Global Economic Growth Facing Headwinds

There is increasing evidence that global growth is stuttering, with recent data from the world's largest economies suggesting that Q2 2014 expansion may have been worse than originally thought.  Headwinds are weighing heavily on Chinese, Japanese and European economic activity.

The US remains an outlier, but the American economy is not going to be able to support global growth by itself. Even as the Fed is put under increasing pressure to hike rates in 2015, monetary easing by other major central banks and the relative attractiveness of US yields are likely to continue propping up long-end US bonds and the dollar.
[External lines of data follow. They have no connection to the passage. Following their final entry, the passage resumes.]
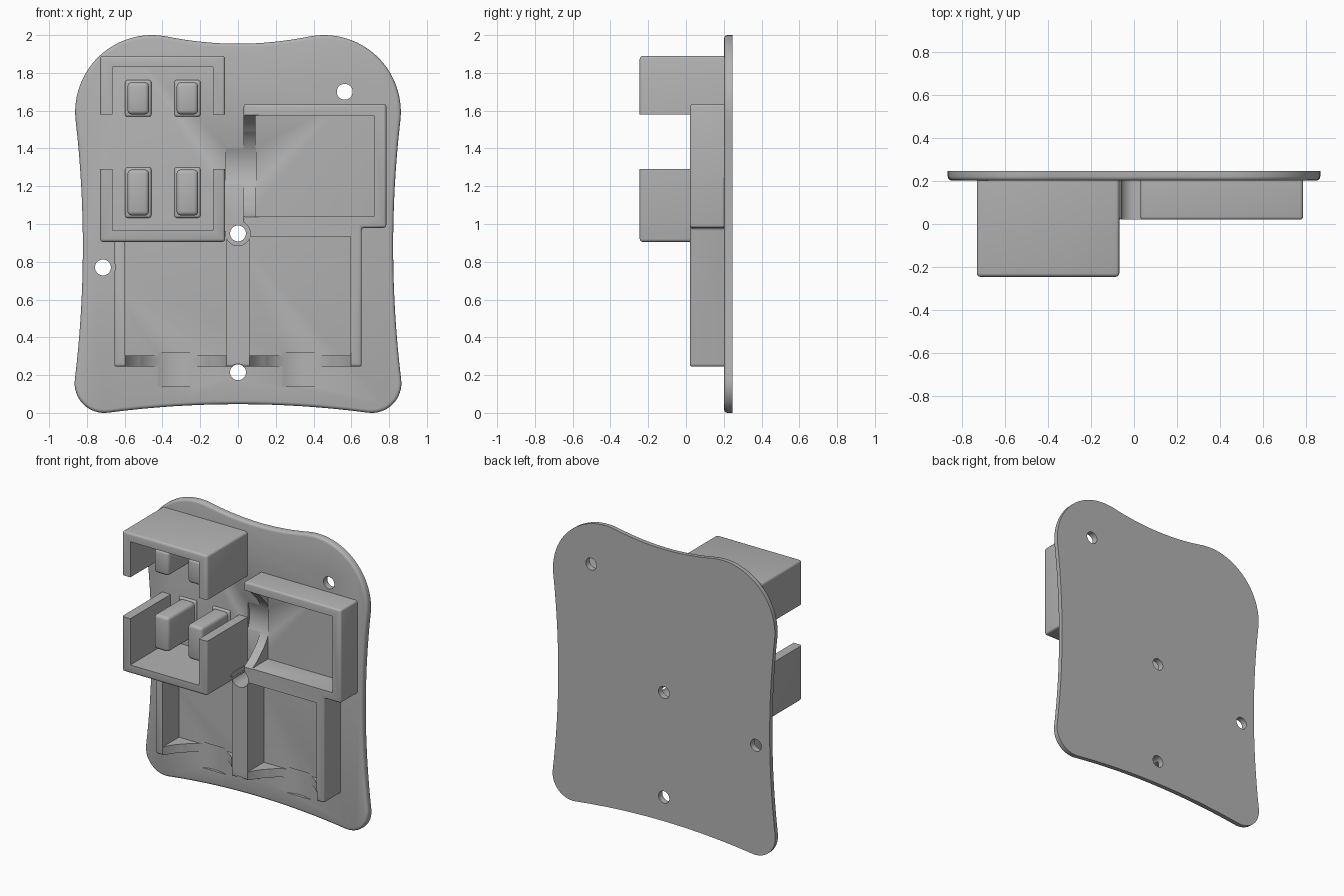
import bpy
import bmesh
from math import sin, cos, radians, tau

if "Cube" in bpy.data.objects:
    bpy.data.objects.remove(bpy.data.objects["Cube"], do_unlink=True)

grey = bpy.data.materials.new("plain grey")
grey.use_nodes = True
grey.diffuse_color = (0.45, 0.45, 0.45, 1)
grey.node_tree.nodes["Principled BSDF"].inputs["Base Color"].default_value = grey.diffuse_color

PLATE, BACK, RIM, NOSE = 0.202, 0.245, 0.02, -0.245   # depths along y
AXES = {"x": lambda u, v, t: (t, u, v),
        "y": lambda u, v, t: (u, t, v),
        "z": lambda u, v, t: (u, v, t)}


def prism(name, pts, a, b, axis="y", bevel=0.0, sides=True, segments=3):
    """Extrude a 2D outline from a to b; optionally round the edges at end a."""
    place = AXES[axis]
    bm = bmesh.new()
    first = [bm.verts.new(place(u, v, a)) for u, v in pts]
    last = [bm.verts.new(place(u, v, b)) for u, v in pts]
    n = len(pts)
    bm.faces.new(first)
    bm.faces.new(last)
    for i in range(n):
        j = (i + 1) % n
        bm.faces.new((first[i], first[j], last[j], last[i]))
    bmesh.ops.recalc_face_normals(bm, faces=bm.faces)
    if bevel:
        front, end = set(first), set(last)
        edges = [e for e in bm.edges if not set(e.verts) <= end
                 and (sides or set(e.verts) <= front)]
        bmesh.ops.bevel(bm, geom=edges, offset=bevel, segments=segments,
                        profile=0.5, affect="EDGES")
    mesh = bpy.data.meshes.new(name)
    bm.to_mesh(mesh)
    bm.free()
    mesh.materials.append(grey)
    obj = bpy.data.objects.new(name, mesh)
    bpy.context.collection.objects.link(obj)
    return obj


def rect(x0, x1, z0, z1):
    return [(x0, z0), (x1, z0), (x1, z1), (x0, z1)]


def arc(cx, cz, r, start, end, n):
    angles = [radians(start + (end - start) * i / n) for i in range(n + 1)]
    return [(cx + r * cos(a), cz + r * sin(a)) for a in angles]


def circle(cx, cz, r, n=48):
    return [(cx + r * cos(tau * i / n), cz + r * sin(tau * i / n)) for i in range(n)]


def sag(p, q, dx, dz, n=16):
    """Shallow curve between p and q, bowed by (dx, dz) at the middle."""
    out = []
    for i in range(1, n):
        t = i / n
        k = 4 * t * (1 - t)
        out.append((p[0] + (q[0] - p[0]) * t + dx * k, p[1] + (q[1] - p[1]) * t + dz * k))
    return out


def cut(obj, cutters):
    for c in cutters:
        c.hide_render = True
        m = obj.modifiers.new("cut", "BOOLEAN")
        m.operation, m.solver, m.object = "DIFFERENCE", "EXACT", c
    bpy.context.view_layer.update()
    graph = bpy.context.evaluated_depsgraph_get()
    mesh = bpy.data.meshes.new_from_object(obj.evaluated_get(graph))
    obj.modifiers.clear()
    obj.data = mesh
    for c in cutters:
        bpy.data.objects.remove(c, do_unlink=True)


def smooth(obj):
    bpy.ops.object.select_all(action="DESELECT")
    obj.select_set(True)
    bpy.context.view_layer.objects.active = obj
    bpy.ops.object.shade_smooth_by_angle(angle=radians(32))


def grooves():
    """Shallow round channels in the plate where leads leave the pockets."""
    r, cy = 0.24, PLATE + 0.02 - 0.24
    return [prism("groove", circle(x, cy, r, 96), 0.14, 0.32, "z") for x in (-0.33, 0.33)] + \
           [prism("groove", circle(cy, 1.305, r, 96), -0.065, 0.095, "x")]


def holes(sizes, a, b):
    spots = [(0.565, 1.70), (-0.715, 0.77), (0, 0.95), (0, 0.215)]
    return [prism("hole", circle(x, z, r), a, b) for (x, z), r in zip(spots, sizes) if r]


# Back plate: big rounded shoulders, small feet, bowed-in sides
right = arc(0.455, 1.593, 0.407, 101, -7, 24)
foot = arc(0.708, 0.157, 0.157, 7, -97, 16)
half = right + sag(right[-1], foot[0], -0.04, 0) + foot
mirrored = [(-x, z) for x, z in reversed(half)]
outline = (half + sag(half[-1], mirrored[0], 0, 0.045)
           + mirrored + sag(mirrored[-1], half[0], 0, -0.038))
plate = prism("back_plate", outline, PLATE, BACK, bevel=0.018, sides=False)
cut(plate, holes([0.042] * 4, 0, 0.4) + grooves())

# Low walled tray: two lower pockets and one raised pocket at the side
tray_outline = [(-0.655, 0.245), (0.655, 0.245), (0.655, 0.98), (0.785, 0.98),
                (0.785, 1.635), (0.03, 1.635), (0.03, 0.964), (-0.655, 0.964)]
tray = prism("pocket_walls", tray_outline, RIM, PLATE + 0.001, bevel=0.014)
pockets = [rect(-0.6, -0.06, 0.305, 0.935), rect(0.06, 0.595, 0.305, 0.935),
           rect(0.093, 0.72, 1.04, 1.575)]
cutters = [prism("pocket", p, -0.1, 0.4) for p in pockets]
# Round scoops through the end walls
cutters += [prism("scoop", circle(x, -0.09, 0.291, 96), 0.2, 0.32, "z") for x in (-0.33, 0.33)]
cutters += [prism("scoop", circle(-0.09, 1.307, 0.291, 96), -0.1, 0.11, "x")]
cut(tray, cutters + grooves() + holes([0, 0.065, 0.065, 0.044], -0.1, 0.4))

# Tall connector shroud, split across the middle into two U shapes
shroud = prism("connector_shroud", rect(-0.73, -0.068, 0.905, 1.89), NOSE, PLATE + 0.001,
               bevel=0.016)
cut(shroud, [prism("cavity", rect(-0.665, -0.133, 0.965, 1.83), -0.5, 0.4),
             prism("gap", rect(-0.9, 0.02, 1.29, 1.58), -0.5, 0.4)])

# Four support posts inside the shroud, each with a flared base
parts = [plate, tray, shroud]
for row, (z0, z1) in (("lower", (1.045, 1.288)), ("upper", (1.58, 1.75))):
    for side, x in (("right", -0.528), ("left", -0.268)):
        w = 0.057
        post = prism(f"{row}_{side}_post", rect(x - w, x + w, z0, z1), -0.1, PLATE + 0.001,
                     bevel=0.022)
        base = prism(f"{row}_{side}_post_base",
                     rect(x - w - 0.012, x + w + 0.012, z0 - 0.012, z1 + 0.012),
                     PLATE - 0.014, PLATE + 0.001, bevel=0.012)
        parts += [post, base]

for part in parts:
    smooth(part)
The spread between US and eurozone bond yields appears to be topping out, and we see potential relative value in US bonds. We also maintain our bearish asset class strategy view on the euro, which should continue to suffer from the poor eurozone outlook, further potential ECB easing, and broad-based US dollar strength.